(Stored data entries)
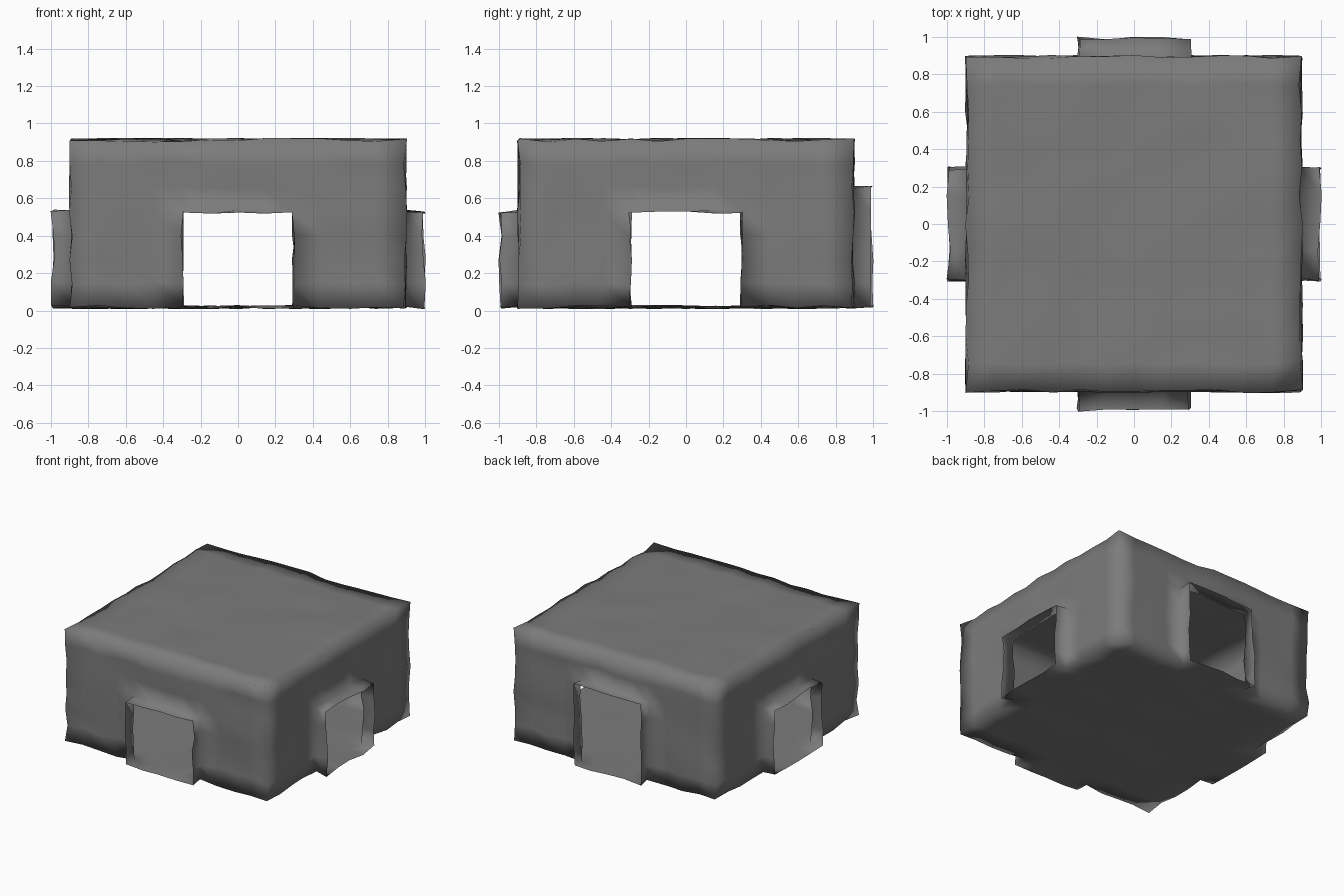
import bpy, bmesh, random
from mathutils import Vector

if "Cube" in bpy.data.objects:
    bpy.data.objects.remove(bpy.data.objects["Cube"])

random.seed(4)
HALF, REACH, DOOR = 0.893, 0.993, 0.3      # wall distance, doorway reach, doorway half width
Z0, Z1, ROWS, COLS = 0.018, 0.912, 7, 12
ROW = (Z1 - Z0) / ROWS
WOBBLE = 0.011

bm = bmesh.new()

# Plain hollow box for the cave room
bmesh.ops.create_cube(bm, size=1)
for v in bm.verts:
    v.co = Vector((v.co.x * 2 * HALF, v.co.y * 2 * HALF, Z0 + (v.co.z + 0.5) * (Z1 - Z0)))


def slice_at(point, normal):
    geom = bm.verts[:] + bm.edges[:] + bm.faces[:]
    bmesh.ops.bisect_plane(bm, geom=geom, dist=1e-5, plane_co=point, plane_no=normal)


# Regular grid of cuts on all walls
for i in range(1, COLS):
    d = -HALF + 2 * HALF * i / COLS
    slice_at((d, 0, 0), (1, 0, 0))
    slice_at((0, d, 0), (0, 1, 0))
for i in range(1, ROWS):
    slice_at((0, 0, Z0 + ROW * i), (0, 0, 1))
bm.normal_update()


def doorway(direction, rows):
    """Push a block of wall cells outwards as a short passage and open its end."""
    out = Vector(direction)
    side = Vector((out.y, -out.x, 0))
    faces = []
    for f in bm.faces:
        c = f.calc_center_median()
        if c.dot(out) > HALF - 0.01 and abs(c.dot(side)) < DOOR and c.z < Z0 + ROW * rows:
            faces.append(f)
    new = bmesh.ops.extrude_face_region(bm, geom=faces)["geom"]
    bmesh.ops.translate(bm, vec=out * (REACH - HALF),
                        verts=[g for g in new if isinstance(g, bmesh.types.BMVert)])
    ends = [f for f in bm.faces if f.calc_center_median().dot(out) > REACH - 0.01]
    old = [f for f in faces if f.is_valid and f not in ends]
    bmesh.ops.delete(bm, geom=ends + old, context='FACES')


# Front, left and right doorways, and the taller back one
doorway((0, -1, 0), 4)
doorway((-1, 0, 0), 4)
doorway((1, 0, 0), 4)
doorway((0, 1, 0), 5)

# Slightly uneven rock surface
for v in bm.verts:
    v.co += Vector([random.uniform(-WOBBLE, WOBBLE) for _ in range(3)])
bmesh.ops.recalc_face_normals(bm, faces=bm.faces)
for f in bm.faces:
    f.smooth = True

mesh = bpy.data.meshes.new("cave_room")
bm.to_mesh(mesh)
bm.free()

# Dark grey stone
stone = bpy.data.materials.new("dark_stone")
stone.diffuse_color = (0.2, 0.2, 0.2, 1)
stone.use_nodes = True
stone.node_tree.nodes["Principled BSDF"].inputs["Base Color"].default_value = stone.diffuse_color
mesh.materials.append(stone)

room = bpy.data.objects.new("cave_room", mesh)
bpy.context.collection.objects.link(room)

---

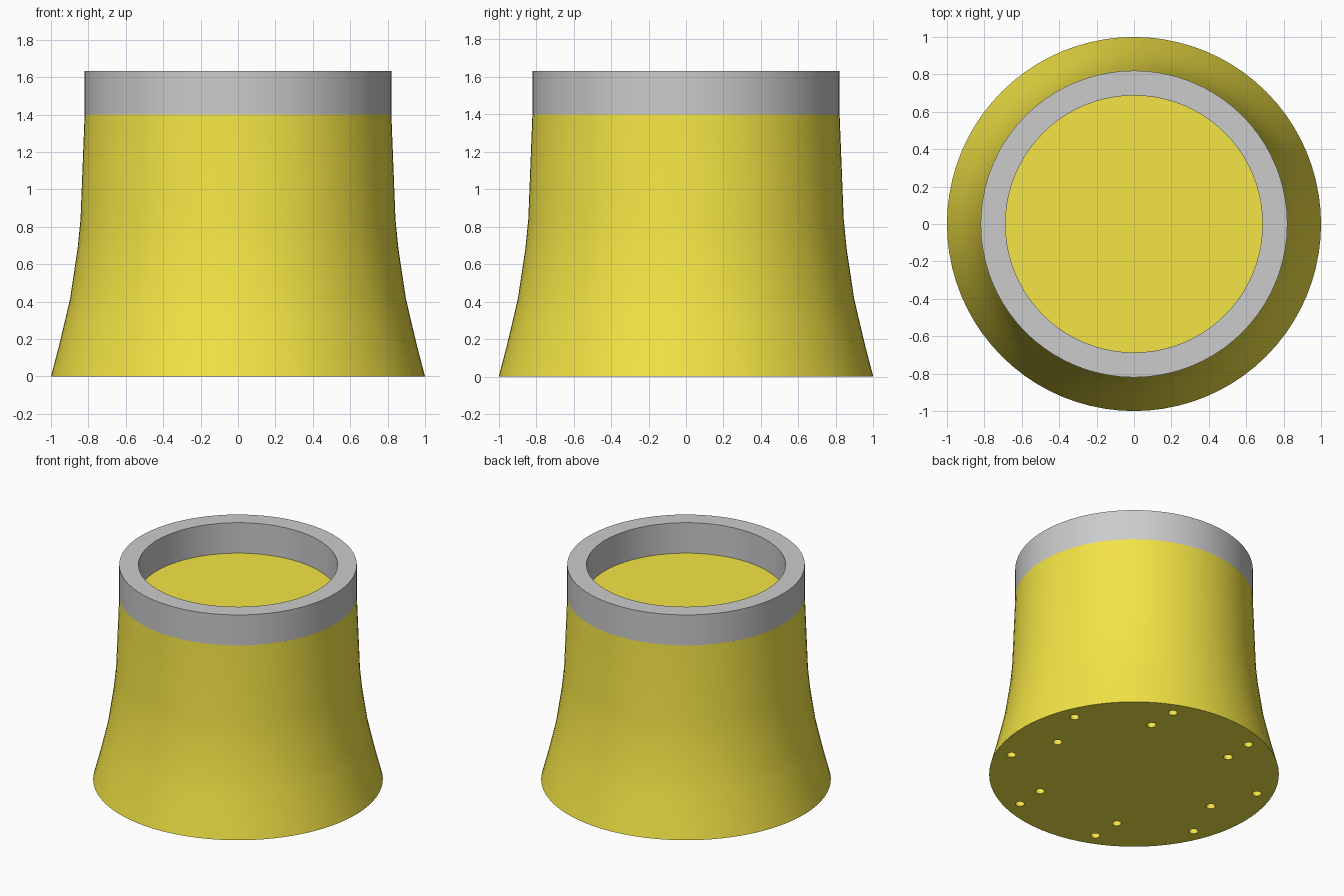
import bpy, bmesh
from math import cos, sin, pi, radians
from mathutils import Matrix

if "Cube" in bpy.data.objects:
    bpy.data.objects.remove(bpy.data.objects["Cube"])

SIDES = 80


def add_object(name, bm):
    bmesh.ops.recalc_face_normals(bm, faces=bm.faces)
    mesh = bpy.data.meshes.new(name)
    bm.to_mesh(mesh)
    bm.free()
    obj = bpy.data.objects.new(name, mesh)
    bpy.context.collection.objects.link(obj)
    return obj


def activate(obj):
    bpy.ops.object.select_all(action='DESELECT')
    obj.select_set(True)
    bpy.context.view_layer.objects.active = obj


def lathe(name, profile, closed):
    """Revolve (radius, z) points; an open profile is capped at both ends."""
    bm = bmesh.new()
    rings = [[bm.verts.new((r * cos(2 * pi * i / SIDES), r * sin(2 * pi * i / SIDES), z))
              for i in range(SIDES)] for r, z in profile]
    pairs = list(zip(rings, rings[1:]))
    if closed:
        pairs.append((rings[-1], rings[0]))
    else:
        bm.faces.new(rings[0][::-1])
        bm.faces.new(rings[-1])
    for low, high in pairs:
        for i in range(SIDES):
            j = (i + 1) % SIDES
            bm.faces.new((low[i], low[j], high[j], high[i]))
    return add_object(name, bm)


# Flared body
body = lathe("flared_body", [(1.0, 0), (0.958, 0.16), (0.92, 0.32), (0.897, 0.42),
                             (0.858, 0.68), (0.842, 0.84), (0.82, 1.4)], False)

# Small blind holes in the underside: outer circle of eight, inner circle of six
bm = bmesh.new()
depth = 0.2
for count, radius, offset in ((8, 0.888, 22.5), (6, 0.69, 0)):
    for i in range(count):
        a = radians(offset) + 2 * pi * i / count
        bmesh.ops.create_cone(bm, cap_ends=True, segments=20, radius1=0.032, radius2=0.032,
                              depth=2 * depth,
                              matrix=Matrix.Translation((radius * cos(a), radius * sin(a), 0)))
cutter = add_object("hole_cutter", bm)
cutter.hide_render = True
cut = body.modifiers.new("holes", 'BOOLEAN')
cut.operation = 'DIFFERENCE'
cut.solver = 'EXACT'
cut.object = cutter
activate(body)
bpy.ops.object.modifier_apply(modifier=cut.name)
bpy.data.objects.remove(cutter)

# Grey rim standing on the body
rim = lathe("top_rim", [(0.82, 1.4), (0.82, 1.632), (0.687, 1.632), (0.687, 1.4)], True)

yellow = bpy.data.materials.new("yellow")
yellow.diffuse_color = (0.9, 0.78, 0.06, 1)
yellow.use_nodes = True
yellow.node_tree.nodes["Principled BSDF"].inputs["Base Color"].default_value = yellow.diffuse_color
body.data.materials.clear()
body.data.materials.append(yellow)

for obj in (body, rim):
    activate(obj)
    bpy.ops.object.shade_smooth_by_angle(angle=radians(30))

==

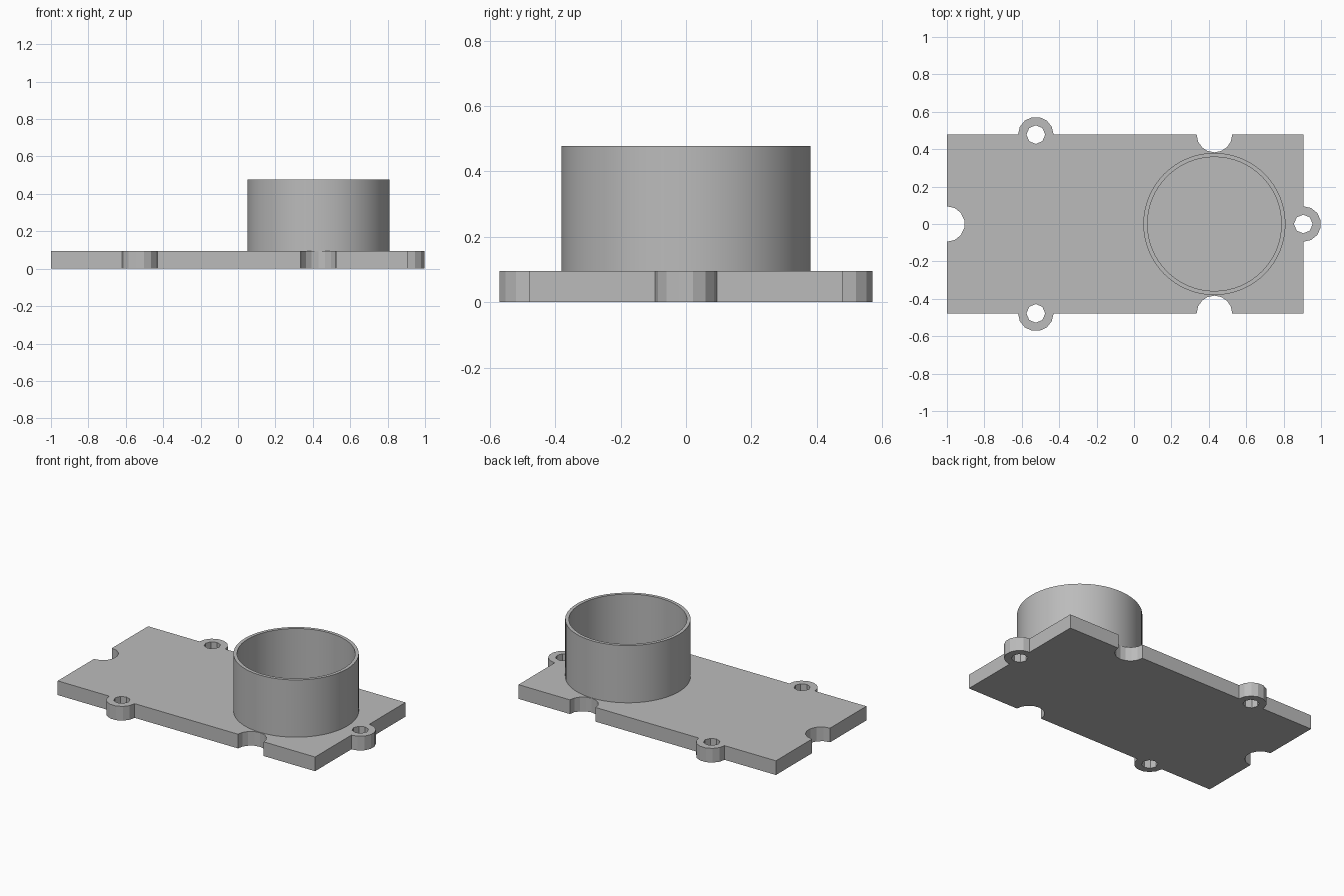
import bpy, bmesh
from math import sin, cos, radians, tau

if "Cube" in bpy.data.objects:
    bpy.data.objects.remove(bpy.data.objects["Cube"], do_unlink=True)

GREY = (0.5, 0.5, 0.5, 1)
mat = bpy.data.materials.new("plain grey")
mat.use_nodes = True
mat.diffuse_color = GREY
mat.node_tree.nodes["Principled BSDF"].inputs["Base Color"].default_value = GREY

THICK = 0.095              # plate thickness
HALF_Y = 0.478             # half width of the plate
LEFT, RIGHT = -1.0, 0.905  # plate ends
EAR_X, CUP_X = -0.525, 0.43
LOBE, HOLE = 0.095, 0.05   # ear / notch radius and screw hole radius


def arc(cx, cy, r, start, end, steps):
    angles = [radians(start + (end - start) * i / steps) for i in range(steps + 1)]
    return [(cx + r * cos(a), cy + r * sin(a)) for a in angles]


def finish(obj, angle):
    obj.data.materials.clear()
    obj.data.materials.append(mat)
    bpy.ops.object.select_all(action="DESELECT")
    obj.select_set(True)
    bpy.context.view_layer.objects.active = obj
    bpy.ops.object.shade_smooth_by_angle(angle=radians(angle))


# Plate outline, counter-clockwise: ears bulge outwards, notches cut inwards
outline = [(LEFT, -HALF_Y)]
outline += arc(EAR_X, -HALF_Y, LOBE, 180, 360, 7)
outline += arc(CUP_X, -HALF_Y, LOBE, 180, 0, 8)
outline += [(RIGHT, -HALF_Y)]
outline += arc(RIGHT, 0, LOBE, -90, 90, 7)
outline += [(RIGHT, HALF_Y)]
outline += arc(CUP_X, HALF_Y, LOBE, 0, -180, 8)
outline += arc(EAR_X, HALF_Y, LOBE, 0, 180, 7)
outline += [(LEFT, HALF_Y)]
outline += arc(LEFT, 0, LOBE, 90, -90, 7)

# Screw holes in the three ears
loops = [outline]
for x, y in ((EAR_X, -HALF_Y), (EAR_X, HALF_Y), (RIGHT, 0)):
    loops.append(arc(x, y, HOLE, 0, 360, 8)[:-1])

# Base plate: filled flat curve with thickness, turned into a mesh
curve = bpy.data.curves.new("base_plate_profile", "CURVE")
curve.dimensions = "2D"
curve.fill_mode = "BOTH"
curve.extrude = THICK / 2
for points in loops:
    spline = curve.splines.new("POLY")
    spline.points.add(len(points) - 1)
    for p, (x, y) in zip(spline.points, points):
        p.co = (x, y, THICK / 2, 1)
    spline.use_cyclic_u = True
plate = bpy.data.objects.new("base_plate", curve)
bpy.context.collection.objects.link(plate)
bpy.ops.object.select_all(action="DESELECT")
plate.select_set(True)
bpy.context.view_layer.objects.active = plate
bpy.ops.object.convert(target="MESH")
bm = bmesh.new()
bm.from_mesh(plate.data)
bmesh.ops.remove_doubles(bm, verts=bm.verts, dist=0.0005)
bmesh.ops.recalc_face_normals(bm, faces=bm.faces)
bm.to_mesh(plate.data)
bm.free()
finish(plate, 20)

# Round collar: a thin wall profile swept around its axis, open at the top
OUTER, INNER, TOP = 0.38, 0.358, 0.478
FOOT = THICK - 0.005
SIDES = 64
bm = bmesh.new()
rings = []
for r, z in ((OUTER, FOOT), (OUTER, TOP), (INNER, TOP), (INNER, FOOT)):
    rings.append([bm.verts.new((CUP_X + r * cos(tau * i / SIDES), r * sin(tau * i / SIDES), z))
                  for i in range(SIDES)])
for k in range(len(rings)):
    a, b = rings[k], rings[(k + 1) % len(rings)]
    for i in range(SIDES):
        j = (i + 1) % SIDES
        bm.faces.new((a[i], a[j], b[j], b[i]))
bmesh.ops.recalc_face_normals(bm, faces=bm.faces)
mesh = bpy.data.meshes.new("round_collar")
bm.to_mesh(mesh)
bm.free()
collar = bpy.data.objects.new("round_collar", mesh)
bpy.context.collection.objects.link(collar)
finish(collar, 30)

__Required action__. From the entries above, return exactly the line containing "activate(body)", the line containing "bpy.ops.object.shade_smooth_by_angle(angle=radians(30))", and all lines between, and nothing else.

__Response__.
activate(body)
bpy.ops.object.modifier_apply(modifier=cut.name)
bpy.data.objects.remove(cutter)

# Grey rim standing on the body
rim = lathe("top_rim", [(0.82, 1.4), (0.82, 1.632), (0.687, 1.632), (0.687, 1.4)], True)

yellow = bpy.data.materials.new("yellow")
yellow.diffuse_color = (0.9, 0.78, 0.06, 1)
yellow.use_nodes = True
yellow.node_tree.nodes["Principled BSDF"].inputs["Base Color"].default_value = yellow.diffuse_color
body.data.materials.clear()
body.data.materials.append(yellow)

for obj in (body, rim):
    activate(obj)
    bpy.ops.object.shade_smooth_by_angle(angle=radians(30))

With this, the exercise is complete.